Welcome to the NavList Message Boards.

NavList:

A Community Devoted to the Preservation and Practice of Celestial Navigation and Other Methods of Traditional Wayfinding

Compose Your Message

Message:αβγ
Message:abc
Add Images & Files
    or...
       
    Reply
    Re: star-to-star distances
    From: Fred Hebard
    Date: 2004 Sep 30, 08:32 -0400

    On Sep 29, 2004, at 10:57 PM, Alexandre Eremenko wrote:
    
    > Fred,
    > Finally I obtained a relally good measurement for
    > Vega-Arcturus distance!
    >
    > Sept 29, GMT 0h5m:
    > Arcturus-Vega, alt(Arctur)=30d, alt(Vega)=83.
    > Galileo scope, 4x40:
    > SEXT DIST           ERROR
    > 59d06.5'            -0.6'
    > 59d06               -0.1'
    > 59d08.3'            -2.4'
    > 59d06.6'            -0.7'
    > 59d05.8             +0.1'
    > 59d05.7             +0.2'
    > Kepler (inverting) scope 7x30 with cross-hairs:
    > SEXT DIST           ERROR
    > 59d05.8'            +0.1'
    > 59d06.0'            -0.1'
    > 59d05.9'             0.0'
    > 59d05.8'            +0.1
    > 59d05.8             +0.1
    
    > It is interesting: I am somewhat confused because the Russian manual
    > calls the Galileo scope "the night scope" and the inverting one
    > "the day scope". The manual says: "attach the inverting one for Sun
    > observations and the Galileo for night observations.
    
    Alexandre,
    
    That is indeed a good result!  It looks like your sextant is both
    accurate and precise at that angle, which one would expect in a new
    instrument.
    
    One quibble, the inverting scope probably is not 7x30.  The 7 refers to
    the magnification, and the 30 to the diameter of the objective lens in
    millimeters.  I expect your inverting scope probably has a diameter of
    about 15 mm.
    
    The reason the Galilean scope is preferred for star _altitudes_ is that
    it probably has a much larger objective than the inverting scope.  Thus
    it gathers more light, making it easier to see stars at dusk, when the
    horizon is still visible.  For sun shots during the day, the greater
    magnification of the inverting scope makes it more accurate; there's no
    need to admit more light to make the sun visible.
    
    According to Bowditch via Bruce Stark, the inverting scope is preferred
    for lunars, and presumably would be preferred also for star-to-star
    shots.
    
    Hopefully, I will acquire a good 7x scope before long and be able to do
    better with stars and lunars.
    
    Fred
    
    
    

       
    Reply
    Browse Files

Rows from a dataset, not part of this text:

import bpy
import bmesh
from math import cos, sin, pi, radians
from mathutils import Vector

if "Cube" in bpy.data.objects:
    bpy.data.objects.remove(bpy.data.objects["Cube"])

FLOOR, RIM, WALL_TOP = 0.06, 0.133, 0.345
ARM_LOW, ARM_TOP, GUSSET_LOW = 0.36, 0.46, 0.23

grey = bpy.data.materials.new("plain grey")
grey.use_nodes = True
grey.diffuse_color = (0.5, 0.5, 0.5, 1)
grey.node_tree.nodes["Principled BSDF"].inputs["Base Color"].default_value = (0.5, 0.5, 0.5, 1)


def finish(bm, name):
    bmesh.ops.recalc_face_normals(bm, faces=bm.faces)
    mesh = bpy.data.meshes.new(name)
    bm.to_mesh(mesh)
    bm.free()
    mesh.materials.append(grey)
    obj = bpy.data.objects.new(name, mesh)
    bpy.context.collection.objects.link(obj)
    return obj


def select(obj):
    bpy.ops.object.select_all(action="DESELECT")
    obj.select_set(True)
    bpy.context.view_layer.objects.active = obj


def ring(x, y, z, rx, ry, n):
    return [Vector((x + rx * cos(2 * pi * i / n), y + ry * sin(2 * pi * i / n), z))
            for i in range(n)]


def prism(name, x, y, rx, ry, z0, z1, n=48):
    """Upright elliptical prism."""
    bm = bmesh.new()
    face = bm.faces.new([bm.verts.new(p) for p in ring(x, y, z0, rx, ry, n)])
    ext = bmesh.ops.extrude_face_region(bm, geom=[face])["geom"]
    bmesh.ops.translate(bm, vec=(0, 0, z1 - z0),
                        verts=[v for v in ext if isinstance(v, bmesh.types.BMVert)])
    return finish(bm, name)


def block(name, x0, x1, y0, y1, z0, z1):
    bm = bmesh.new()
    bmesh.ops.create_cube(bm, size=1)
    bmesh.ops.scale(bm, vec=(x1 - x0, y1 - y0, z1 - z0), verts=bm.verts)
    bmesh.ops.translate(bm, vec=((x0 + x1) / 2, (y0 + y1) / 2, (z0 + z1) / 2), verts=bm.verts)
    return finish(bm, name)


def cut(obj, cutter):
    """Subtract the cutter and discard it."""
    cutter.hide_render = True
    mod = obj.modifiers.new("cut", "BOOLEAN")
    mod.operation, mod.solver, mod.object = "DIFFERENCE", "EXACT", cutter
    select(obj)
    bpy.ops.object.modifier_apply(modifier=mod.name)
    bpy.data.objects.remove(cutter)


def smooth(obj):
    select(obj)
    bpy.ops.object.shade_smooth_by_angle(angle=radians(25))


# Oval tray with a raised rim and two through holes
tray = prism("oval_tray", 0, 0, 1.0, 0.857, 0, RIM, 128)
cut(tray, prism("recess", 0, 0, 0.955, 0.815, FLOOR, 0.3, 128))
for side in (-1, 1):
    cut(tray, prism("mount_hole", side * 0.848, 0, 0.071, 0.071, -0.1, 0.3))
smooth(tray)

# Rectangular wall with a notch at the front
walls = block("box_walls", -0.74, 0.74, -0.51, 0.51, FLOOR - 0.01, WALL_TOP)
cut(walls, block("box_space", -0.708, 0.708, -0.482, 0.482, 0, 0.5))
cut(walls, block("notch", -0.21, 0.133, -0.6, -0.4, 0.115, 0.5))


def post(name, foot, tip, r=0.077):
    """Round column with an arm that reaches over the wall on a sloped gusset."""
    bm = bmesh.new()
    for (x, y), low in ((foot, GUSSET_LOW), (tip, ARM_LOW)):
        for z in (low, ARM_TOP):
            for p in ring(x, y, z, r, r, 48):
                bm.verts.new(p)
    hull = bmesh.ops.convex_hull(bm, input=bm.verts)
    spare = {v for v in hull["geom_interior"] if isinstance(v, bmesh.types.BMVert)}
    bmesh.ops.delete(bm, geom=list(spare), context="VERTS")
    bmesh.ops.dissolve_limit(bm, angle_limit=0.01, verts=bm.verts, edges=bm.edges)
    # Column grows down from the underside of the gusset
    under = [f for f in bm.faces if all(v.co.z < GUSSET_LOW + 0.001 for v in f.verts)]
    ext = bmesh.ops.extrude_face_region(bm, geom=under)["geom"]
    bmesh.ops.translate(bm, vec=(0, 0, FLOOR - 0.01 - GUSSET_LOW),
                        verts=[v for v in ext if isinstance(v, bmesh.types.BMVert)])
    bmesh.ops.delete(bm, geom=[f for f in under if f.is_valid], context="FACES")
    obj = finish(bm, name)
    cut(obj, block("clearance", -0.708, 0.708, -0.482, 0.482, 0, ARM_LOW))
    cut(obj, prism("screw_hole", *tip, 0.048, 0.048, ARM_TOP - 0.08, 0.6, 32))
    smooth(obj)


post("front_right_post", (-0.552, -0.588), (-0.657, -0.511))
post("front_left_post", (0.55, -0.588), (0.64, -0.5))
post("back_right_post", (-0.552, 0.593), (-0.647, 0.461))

    Drop Files

    NavList

    What is NavList?

    Join NavList

    Name:
    (please, no nicknames or handles)
    Email:
    Do you want to receive all group messages by email?
    Yes No

    You can also join by posting. Your first on-topic post automatically makes you a member.

    Posting Code

    Enter the email address associated with your NavList messages. Your posting code will be emailed to you immediately.
    Email:

    Email Settings

    Posting Code:

    Custom Index

    Subject:
    Author:
    Start date: (yyyymm dd)
    End date: (yyyymm dd)

    Visit this site
    Visit this site
    Visit this site
    Visit this site
    Visit this site
    Visit this site